Choosing and Managing Sharers
When choosing those you'd like to have share (talking about sharers here, not speakers), try to choose those you believe may have experience with the topic. Don't pick a newcomer to share about sponsoring others. Basically, you should avoid calling on the newcomer at all. Newcomers often want to whine about rehab, mom, dad, therapy and any number of other things they see as their problem, while YOU need to stick to the solution. If a newcomer gets the floor and you realize your mistake, gently cut them off and say "Thanks for sharing, John. Please stay after the meeting so we can get with you. Who would like to share next?" Don't give them an opportunity to respond to you, but check with them after the meeting to make sure someone is with them.
Crosstalk: This is when people talk across the meeting. For instance, they blurt out. Some also refer to it as a form of feedback: when someone directly responds to a previous sharer.

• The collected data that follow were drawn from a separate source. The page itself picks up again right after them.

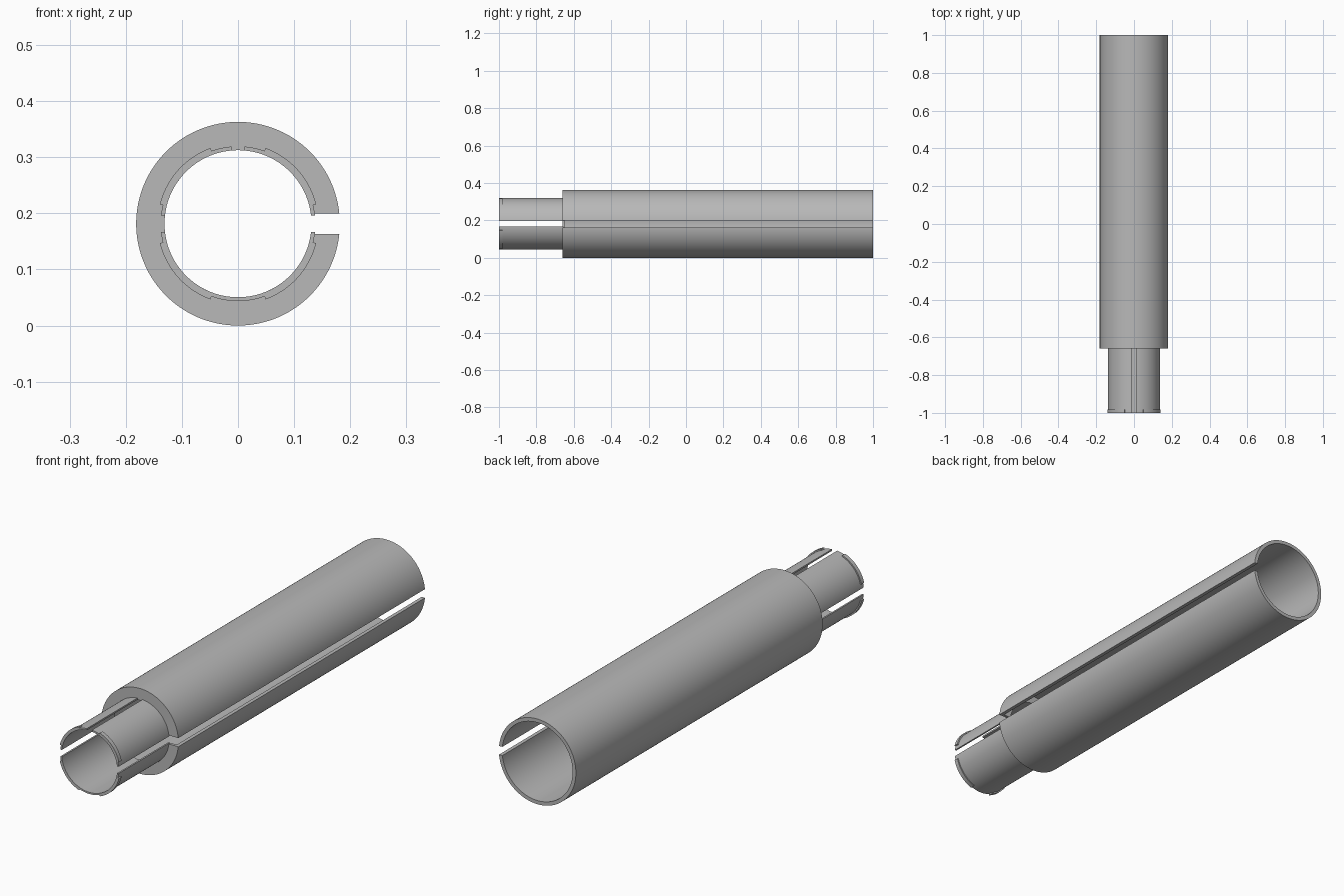
import bpy, bmesh, math

cube = bpy.data.objects.get("Cube")
if cube:
    bpy.data.objects.remove(cube, do_unlink=True)

AXIS_Z = 0.1815
BODY_R, BODY_BORE = 0.1815, 0.166
NECK_R, NECK_BORE = 0.138, 0.131
SHOULDER_Y = -0.66

grey = bpy.data.materials.new("plain_grey")
grey.use_nodes = True
colour = (0.48, 0.48, 0.48, 1)
grey.diffuse_color = colour
bsdf = next(n for n in grey.node_tree.nodes if n.type == "BSDF_PRINCIPLED")
bsdf.inputs["Base Color"].default_value = colour


def sweep(name, profile, start, end, gap_start=0.0, gap_end=0.0):
    """Sweep a closed (radius, y) profile about the y axis between two angles
    in degrees; each gap is the half width of a parallel-sided slot."""
    steps = max(8, int((end - start) / 3))
    bm = bmesh.new()
    rings = []
    for i in range(steps + 1):
        t = i / steps
        ring = []
        for r, y in profile:
            a0 = math.radians(start) + math.asin(gap_start / r)
            a1 = math.radians(end) - math.asin(gap_end / r)
            a = a0 + (a1 - a0) * t
            ring.append(bm.verts.new((r * math.cos(a), y, AXIS_Z + r * math.sin(a))))
        rings.append(ring)
    count = len(profile)
    for ra, rb in zip(rings, rings[1:]):
        for k in range(count):
            n = (k + 1) % count
            bm.faces.new((ra[k], ra[n], rb[n], rb[k]))
    bm.faces.new(rings[0])
    bm.faces.new(rings[-1])
    bmesh.ops.recalc_face_normals(bm, faces=bm.faces)
    mesh = bpy.data.meshes.new(name)
    bm.to_mesh(mesh)
    bm.free()
    mesh.materials.append(grey)
    obj = bpy.data.objects.new(name, mesh)
    bpy.context.collection.objects.link(obj)
    bpy.ops.object.select_all(action="DESELECT")
    obj.select_set(True)
    bpy.context.view_layer.objects.active = obj
    bpy.ops.object.shade_smooth_by_angle(angle=math.radians(30))
    return obj


def wall(inner, outer, y0, y1):
    return [(inner, y0), (outer, y0), (outer, y1), (inner, y1)]


# Long split sleeve with a thin shoulder at the front
shoulder_back = SHOULDER_Y + 0.012
sleeve = [(NECK_BORE, SHOULDER_Y), (BODY_R, SHOULDER_Y), (BODY_R, 1),
          (BODY_BORE, 1), (BODY_BORE, shoulder_back), (NECK_BORE, shoulder_back)]
sweep("split_sleeve", sleeve, 0, 360, 0.0185, 0.0185)

# Spring fingers separated by side and top slots
finger = wall(NECK_BORE, NECK_R, -1, SHOULDER_Y + 0.004)
SIDE, TOP = 0.0145, 0.012
sweep("upper_left_finger", finger, 0, 90, SIDE, TOP)
sweep("upper_right_finger", finger, 90, 180, TOP, SIDE)
sweep("lower_finger", finger, 180, 360, SIDE, SIDE)

# Snap lips round the finger tips
lip = wall(NECK_R - 0.002, 0.1435, -1, -0.982)
for name, start in (("upper_left_lip", 14), ("upper_right_lip", 110),
                    ("lower_right_lip", 194), ("lower_left_lip", 290)):
    sweep(name, lip, start, start + 56)
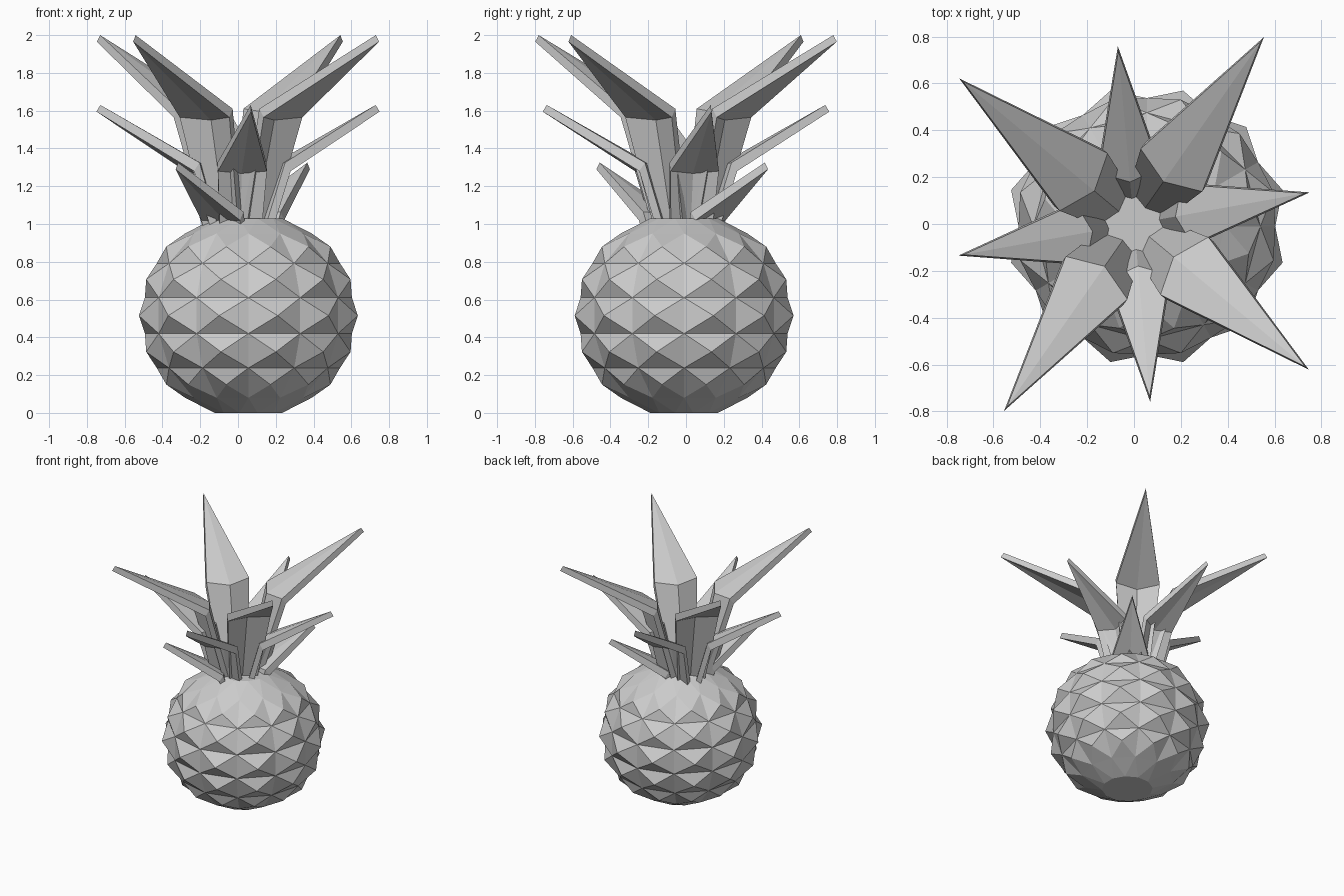
import bpy, bmesh
from math import cos, sin, radians

if "Cube" in bpy.data.objects:
    bpy.data.objects.remove(bpy.data.objects["Cube"])

N = 12
STEP = 360 / N


def finish(bm, name):
    bmesh.ops.recalc_face_normals(bm, faces=bm.faces)
    mesh = bpy.data.meshes.new(name)
    bm.to_mesh(mesh)
    bm.free()
    obj = bpy.data.objects.new(name, mesh)
    bpy.context.collection.objects.link(obj)
    return obj


# Fruit body: alternating rings of bumps (half-step phase) and valleys, symmetric in height
MID = 0.515
half = [(0.0, 0.60), (0.095, 0.548), (0.192, 0.56), (0.277, 0.485),
        (0.365, 0.45), (0.435, 0.335), (0.515, 0.185)]
rows = [(MID - h, r) for h, r in reversed(half)] + [(MID + h, r) for h, r in half[1:]]
bm = bmesh.new()
rings = []
for k, (z, r) in enumerate(rows):
    phase = STEP / 2 if k % 2 == 0 else 0
    rings.append([bm.verts.new((0.055 + r * cos(radians(i * STEP + phase)),
                                -0.01 + r * sin(radians(i * STEP + phase)), z))
                  for i in range(N)])
last = len(rings) - 1
for k in range(0, last + 1, 2):
    p = rings[k]
    for i in range(N):
        j = (i + 1) % N
        # creased halves around each valley edge
        for n in (k - 1, k + 1):
            if 0 <= n <= last:
                bm.faces.new((rings[n][i], rings[n][j], p[i]))
        # diamond between neighbouring bumps, split vertically
        if 0 < k < last:
            lo, hi = rings[k - 1][j], rings[k + 1][j]
            bm.faces.new((p[i], lo, hi))
            bm.faces.new((p[j], hi, lo))
        else:
            n = rings[1 if k == 0 else last - 1][j]
            bm.faces.new((p[i], p[j], n))
bm.faces.new(rings[0])
bm.faces.new(rings[last])
finish(bm, "fruit_body")


# Crown leaf: folded blade, bent once, running to a point
def leaf(name, angle, base, bend, tip, center=(0, 0)):
    """base and bend are (radius, z, half width, crease depth); tip is (radius, z)."""
    a = radians(angle)
    bm = bmesh.new()

    def vert(r, t, z):
        return bm.verts.new((center[0] + r * cos(a) - t * sin(a),
                             center[1] + r * sin(a) + t * cos(a), z))

    def layer(offsets):
        out = []
        for (r, z, w, d), (dr, dz) in zip((base, bend), offsets):
            out.append([vert(r + dr, -w, z + dz),
                        vert(r + dr - d, 0, z + dz - d * 0.25),
                        vert(r + dr, w, z + dz)])
        dr, dz = offsets[2]
        return out[0], out[1], vert(tip[0] + dr, 0, tip[1] + dz)

    top = layer([(0, 0), (0, 0), (0, 0)])
    low = layer([(0.04, -0.01), (0.03, -0.045), (0.022, -0.035)])
    for b, m, t in (top, low):
        for i in (0, 1):
            bm.faces.new((b[i], b[i + 1], m[i + 1], m[i]))
            bm.faces.new((m[i], m[i + 1], t))
    loops = [(b + [m[2], t, m[0]]) for b, m, t in (top, low)]
    for i in range(6):
        j = (i + 1) % 6
        bm.faces.new((loops[0][i], loops[0][j], loops[1][j], loops[1][i]))
    finish(bm, name)


for i, ang in enumerate((55.2, 140.2, 235.2, 320.2)):
    leaf(f"large_leaf_{i + 1}", ang, (0.10, 0.98, 0.10, 0.03),
         (0.28, 1.61, 0.16, 0.06), (0.95, 2.0))
for i, ang in enumerate((10.2, 95.2, 190.2, 275.2)):
    leaf(f"medium_leaf_{i + 1}", ang, (0.12, 0.96, 0.11, 0.03),
         (0.23, 1.325, 0.13, 0.05), (0.74, 1.63))
for i, ang in enumerate((52, 232)):
    leaf(f"small_leaf_{i + 1}", ang, (0.08, 0.80, 0.11, 0.03),
         (0.16, 1.065, 0.13, 0.05), (0.555, 1.325), (0.025, -0.02))
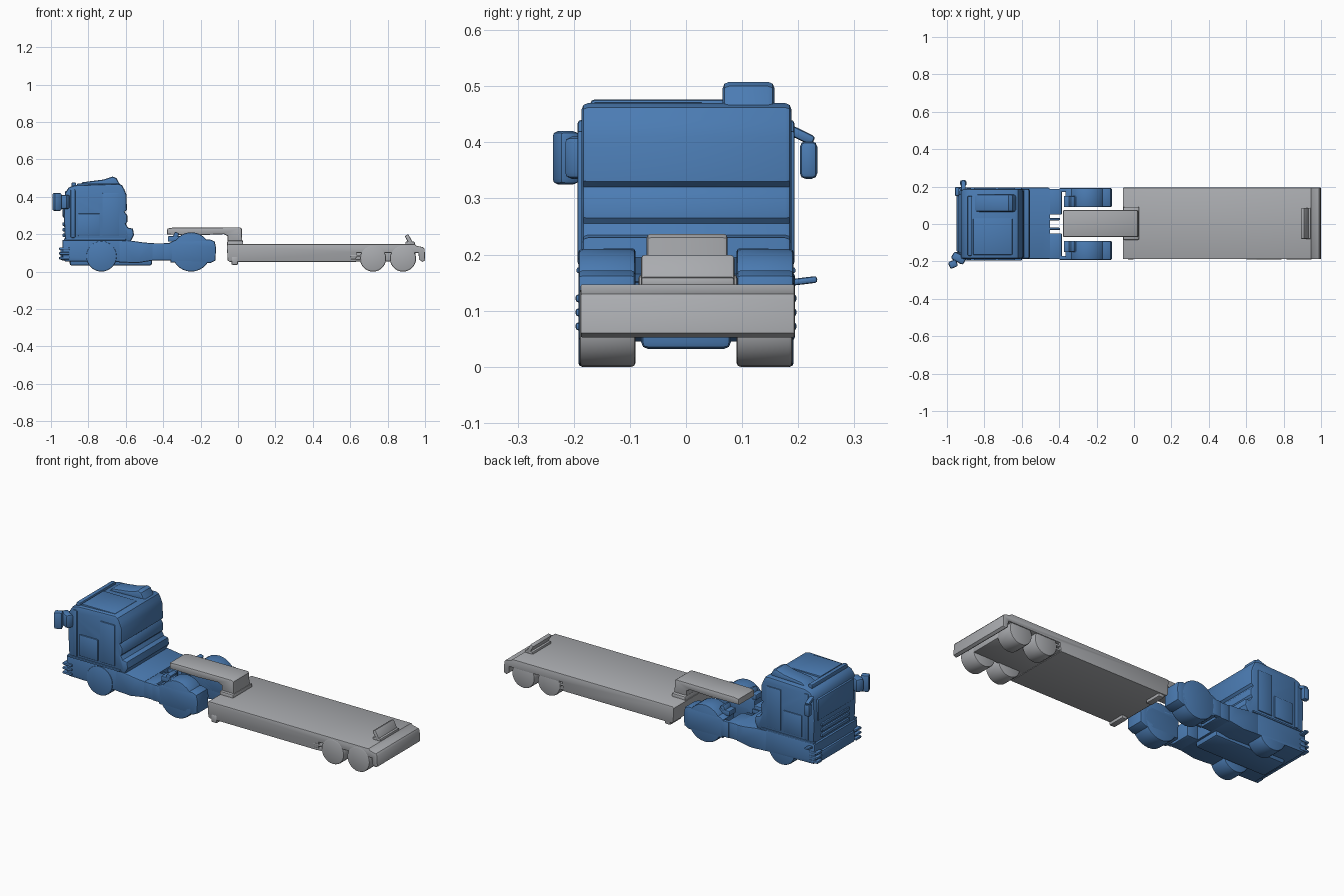
import bpy, bmesh, math
from mathutils import Vector, Matrix

if "Cube" in bpy.data.objects:
    bpy.data.objects.remove(bpy.data.objects["Cube"], do_unlink=True)


def material(name, rgb):
    m = bpy.data.materials.new(name)
    m.use_nodes = True
    m.diffuse_color = (*rgb, 1)
    m.node_tree.nodes["Principled BSDF"].inputs["Base Color"].default_value = (*rgb, 1)
    return m


BLUE = material("truck blue", (0.07, 0.2, 0.45))
GREY = material("trailer grey", (0.4, 0.41, 0.43))


def finish(name, bm, mat):
    bmesh.ops.recalc_face_normals(bm, faces=bm.faces)
    me = bpy.data.meshes.new(name)
    bm.to_mesh(me)
    bm.free()
    me.materials.append(mat)
    ob = bpy.data.objects.new(name, me)
    bpy.context.collection.objects.link(ob)
    bpy.ops.object.select_all(action='DESELECT')
    ob.select_set(True)
    bpy.context.view_layer.objects.active = ob
    bpy.ops.object.shade_smooth_by_angle(angle=math.radians(35))
    return ob


def round_edges(bm, edges, size):
    if size:
        bmesh.ops.bevel(bm, geom=edges, offset=size, segments=2, profile=0.5,
                        affect='EDGES', clamp_overlap=True)


def box(name, x, y, z, mat=BLUE, bevel=0.006, turn=0.0, axis='Y'):
    """Rounded box given by its extents, optionally turned about its centre."""
    bm = bmesh.new()
    bmesh.ops.create_cube(bm, size=1)
    size = [b - a for a, b in (x, y, z)]
    bmesh.ops.scale(bm, vec=size, verts=bm.verts)
    round_edges(bm, bm.edges[:], min(bevel, min(size) * 0.4))
    centre = Vector([(a + b) / 2 for a, b in (x, y, z)])
    bm.transform(Matrix.Translation(centre) @ Matrix.Rotation(turn, 4, axis))
    return finish(name, bm, mat)


def prism(name, points, y, mat=BLUE, bevel=0.008):
    """Side profile in x, z extruded across y with rounded cap rims."""
    bm = bmesh.new()
    face = bm.faces.new([bm.verts.new((px, y[0], pz)) for px, pz in points])
    out = bmesh.ops.extrude_face_region(bm, geom=[face])
    moved = [v for v in out["geom"] if isinstance(v, bmesh.types.BMVert)]
    bmesh.ops.translate(bm, vec=(0, y[1] - y[0], 0), verts=moved)
    rims = [e for e in bm.edges if abs(e.verts[0].co.y - e.verts[1].co.y) < 1e-5]
    round_edges(bm, rims, bevel)
    return finish(name, bm, mat)


def wheel(name, x, r, y, mat):
    bm = bmesh.new()
    bmesh.ops.create_cone(bm, cap_ends=True, segments=28, radius1=r, radius2=r, depth=y[1] - y[0])
    rims = [e for e in bm.edges if abs(e.verts[0].co.z - e.verts[1].co.z) < 1e-5]
    round_edges(bm, rims, 0.007)
    bm.transform(Matrix.Translation((x, (y[0] + y[1]) / 2, r)) @ Matrix.Rotation(math.pi / 2, 4, 'X'))
    return finish(name, bm, mat)


def pair(y0, y1):
    """The same y range on the right and on the left."""
    return (("right", (-y1, -y0)), ("left", (y0, y1)))


WIDE = (-0.188, 0.194)

# Cab shell with its ribbed back wall
prism("cab", [(-0.925, 0.16), (-0.932, 0.3), (-0.925, 0.42), (-0.905, 0.45), (-0.87, 0.462),
              (-0.64, 0.47), (-0.62, 0.462), (-0.608, 0.44), (-0.596, 0.41), (-0.594, 0.33),
              (-0.606, 0.32), (-0.592, 0.3), (-0.592, 0.265), (-0.6, 0.255), (-0.588, 0.235),
              (-0.562, 0.23), (-0.556, 0.195), (-0.575, 0.16)], (-0.186, 0.188), bevel=0.014)
prism("lower_cab", [(-0.925, 0.055), (-0.94, 0.075), (-0.938, 0.17), (-0.63, 0.172),
                    (-0.63, 0.05)], WIDE, bevel=0.01)

# Raised roof fairing and roof rails
prism("roof_fairing", [(-0.86, 0.455), (-0.83, 0.478), (-0.72, 0.492), (-0.67, 0.508),
                       (-0.65, 0.5), (-0.625, 0.455)], (0.065, 0.158), bevel=0.012)
box("roof_panel", (-0.86, -0.65), (-0.165, 0.03), (0.455, 0.472), bevel=0.004)
box("roof_light_bar", (-0.89, -0.865), (-0.17, 0.15), (0.45, 0.476), bevel=0.006)

# Side trim, door panels and steps
for side, y in pair(0.17, 0.193):
    box(side + "_front_pillar", (-0.895, -0.87), y, (0.18, 0.44))
    box(side + "_door_panel", (-0.855, -0.74), y, (0.19, 0.31), bevel=0.003)
    box(side + "_rear_panel", (-0.725, -0.635), y, (0.19, 0.42), bevel=0.003)
    box(side + "_belt_rail", (-0.93, -0.6), (y[0] - 0.002, y[1] + 0.002), (0.167, 0.177), bevel=0.003)
for side, y in pair(0.15, 0.197):
    for i, z in enumerate((0.065, 0.09, 0.115)):
        box(f"{side}_bumper_step_{i + 1}", (-0.957, -0.9), y, (z, z + 0.014), bevel=0.005)

# Windscreen, grille bars and bumper on the nose
box("windscreen", (-0.937, -0.92), (-0.155, 0.16), (0.29, 0.41), bevel=0.004)
for i in range(3):
    z = 0.185 + 0.03 * i
    box(f"grille_bar_{i + 1}", (-0.938, -0.92), (-0.12, 0.125), (z, z + 0.018), bevel=0.004)
box("front_bumper", (-0.95, -0.9), (-0.15, 0.155), (0.06, 0.12), bevel=0.01)

# Mirrors
box("right_mirror", (-0.99, -0.945), (-0.234, -0.195), (0.325, 0.42), bevel=0.01, turn=0.4, axis='Z')
box("right_mirror_arm", (-0.975, -0.9), (-0.205, -0.16), (0.335, 0.41), bevel=0.012, turn=-0.5, axis='Z')
box("left_mirror", (-0.93, -0.895), (0.203, 0.234), (0.335, 0.402), bevel=0.01)
box("left_mirror_arm", (-0.925, -0.9), (0.175, 0.23), (0.405, 0.423), bevel=0.006, turn=-0.45, axis='X')
box("left_side_fin", (-0.925, -0.9), (0.185, 0.234), (0.147, 0.159), bevel=0.005, turn=0.12, axis='X')

# Chassis behind the cab with its fifth wheel prongs
prism("chassis", [(-0.635, 0.05), (-0.635, 0.168), (-0.57, 0.165), (-0.5, 0.155), (-0.45, 0.152),
                  (-0.45, 0.06), (-0.54, 0.045)], WIDE)
for side, y in pair(0.05, 0.188):
    box(side + "_chassis_arm", (-0.46, -0.385), y, (0.06, 0.151))
for side, y in pair(0.02, 0.032):
    box(side + "_coupling_prong", (-0.46, -0.395), y, (0.12, 0.145))
box("drive_shaft", (-0.9, -0.46), (-0.08, 0.08), (0.032, 0.1), bevel=0.012)

# Rear fenders with raised plates
for side, y in pair(0.09, 0.192):
    prism(side + "_rear_fender", [(-0.36, 0.05), (-0.365, 0.155), (-0.34, 0.168), (-0.15, 0.172),
                                  (-0.125, 0.162), (-0.118, 0.13), (-0.12, 0.06), (-0.15, 0.045)], y)
    outer = (y[0], y[0] + 0.022) if side == "right" else (y[1] - 0.022, y[1])
    box(side + "_fender_link", (-0.4, -0.34), outer, (0.06, 0.152))
    wheel(side + "_drive_wheel", -0.25, 0.105, y, BLUE)
    wheel(side + "_front_wheel", -0.73, 0.082, y, BLUE)
for side, y in pair(0.09, 0.15):
    box(side + "_fender_plate", (-0.375, -0.265), y, (0.16, 0.19), bevel=0.005)
    box(side + "_fender_crest", (-0.345, -0.32), y, (0.175, 0.21), bevel=0.006, turn=0.4)

# Trailer deck with drooping tail
prism("deck", [(-0.055, 0.06), (-0.06, 0.14), (-0.05, 0.147), (0.945, 0.147), (0.955, 0.138),
               (0.99, 0.13), (0.998, 0.12), (1.0, 0.06), (0.985, 0.052), (0.968, 0.065),
               (0.965, 0.1), (0.635, 0.1), (0.63, 0.052), (-0.045, 0.052)], WIDE, GREY, 0.004)
box("axle_belly", (0.62, 0.95), (-0.1, 0.1), (0.054, 0.12), GREY)
for side, y in pair(0.09, 0.19):
    box(side + "_landing_foot", (-0.035, 0.0), y, (0.036, 0.08), GREY)
    for i, z in enumerate((0.055, 0.078)):
        box(f"{side}_side_light_{i + 1}", (0.6, 0.658), y, (z, z + 0.012), GREY, 0.004)
    for i, x in enumerate((0.722, 0.882)):
        wheel(f"{side}_trailer_wheel_{i + 1}", x, 0.07, y, GREY)

# Gooseneck and its root on the deck
prism("gooseneck", [(-0.38, 0.198), (-0.378, 0.23), (-0.35, 0.235), (0.01, 0.237), (0.02, 0.23),
                    (0.024, 0.14), (-0.055, 0.14), (-0.055, 0.19), (-0.075, 0.2), (-0.2, 0.195)],
      (-0.07, 0.074), GREY, 0.007)
box("gooseneck_foot", (-0.058, 0.028), (-0.085, 0.092), (0.13, 0.165), GREY, 0.008)

# Tail stop plate
box("tail_stop", (0.905, 0.927), (-0.08, 0.086), (0.135, 0.2), GREY, 0.006, turn=-0.5)
box("tail_stop_foot", (0.895, 0.945), (-0.08, 0.086), (0.14, 0.16), GREY, 0.005)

Neither are appropriate. It's best to say "I'm sorry, but we can't have crosstalk. If you don't know what crosstalk is, see me after the meeting." Do NOT wait until they have finished—cut them off gently! Do not use the term crosstalk without offering to discuss what it is at a later time.
If you've got a pontificating oldtimer, the same goes. If the solution is not being discussed, but rather perhaps some long story about an AA picnic, then cut off the oldtimer gently by saying "Thanks, John! Great story! I'd love to hear it after the meeting. Does someone have something they'd like to share about the solution?"
Got off-track somehow and now someone is sharing when it should have been someone else's turn? Do NOT ask the participants who goes next, choose the sharer who would have been next if the rules had been followed. If you realize it when someone is already sharing about the solution, let them finish first—but only because they are sharing about the solution—and get back on track at the next possible moment.
The chair shares: The chairperson can share anytime they like between other shares. If you have a comment you'd like to make, make it. You don't need to introduce yourself as an alcoholic again—you've already introduced yourself at the beginning of the meeting. Make sure that what you share ADDS to what has been shared, and wouldn't be considered feedback or crosstalk, unless what was shared is really "out there". When someone says something really out there, you'll need to bring the focus back to the solution. Share something appropriate to that. Don't be afraid to remind everyone what the topic is.
Someone introduces themselves as ACOA or CODA, but NOT as an alcoholic? Gently tell them they may not share since this is an Alcoholics Anonymous meeting, and we must not be diverted from our primary purpose. "We're glad you're here and you're welcome to stay, but we have a primary purpose here in AA. Please get with someone after the meeting."
When in doubt, ask yourself: "Will this contribute to our primary purpose?" Respond accordingly.
Close the Meeting
We do NOT close meetings early. Close any time within the last 5 minutes of the hour.
When closing the meeting, it is your responsibility to ensure that the correct prayer is recited. If you want to ask someone else to "take us out," be safe and say "Take us out with the Lord's Prayer."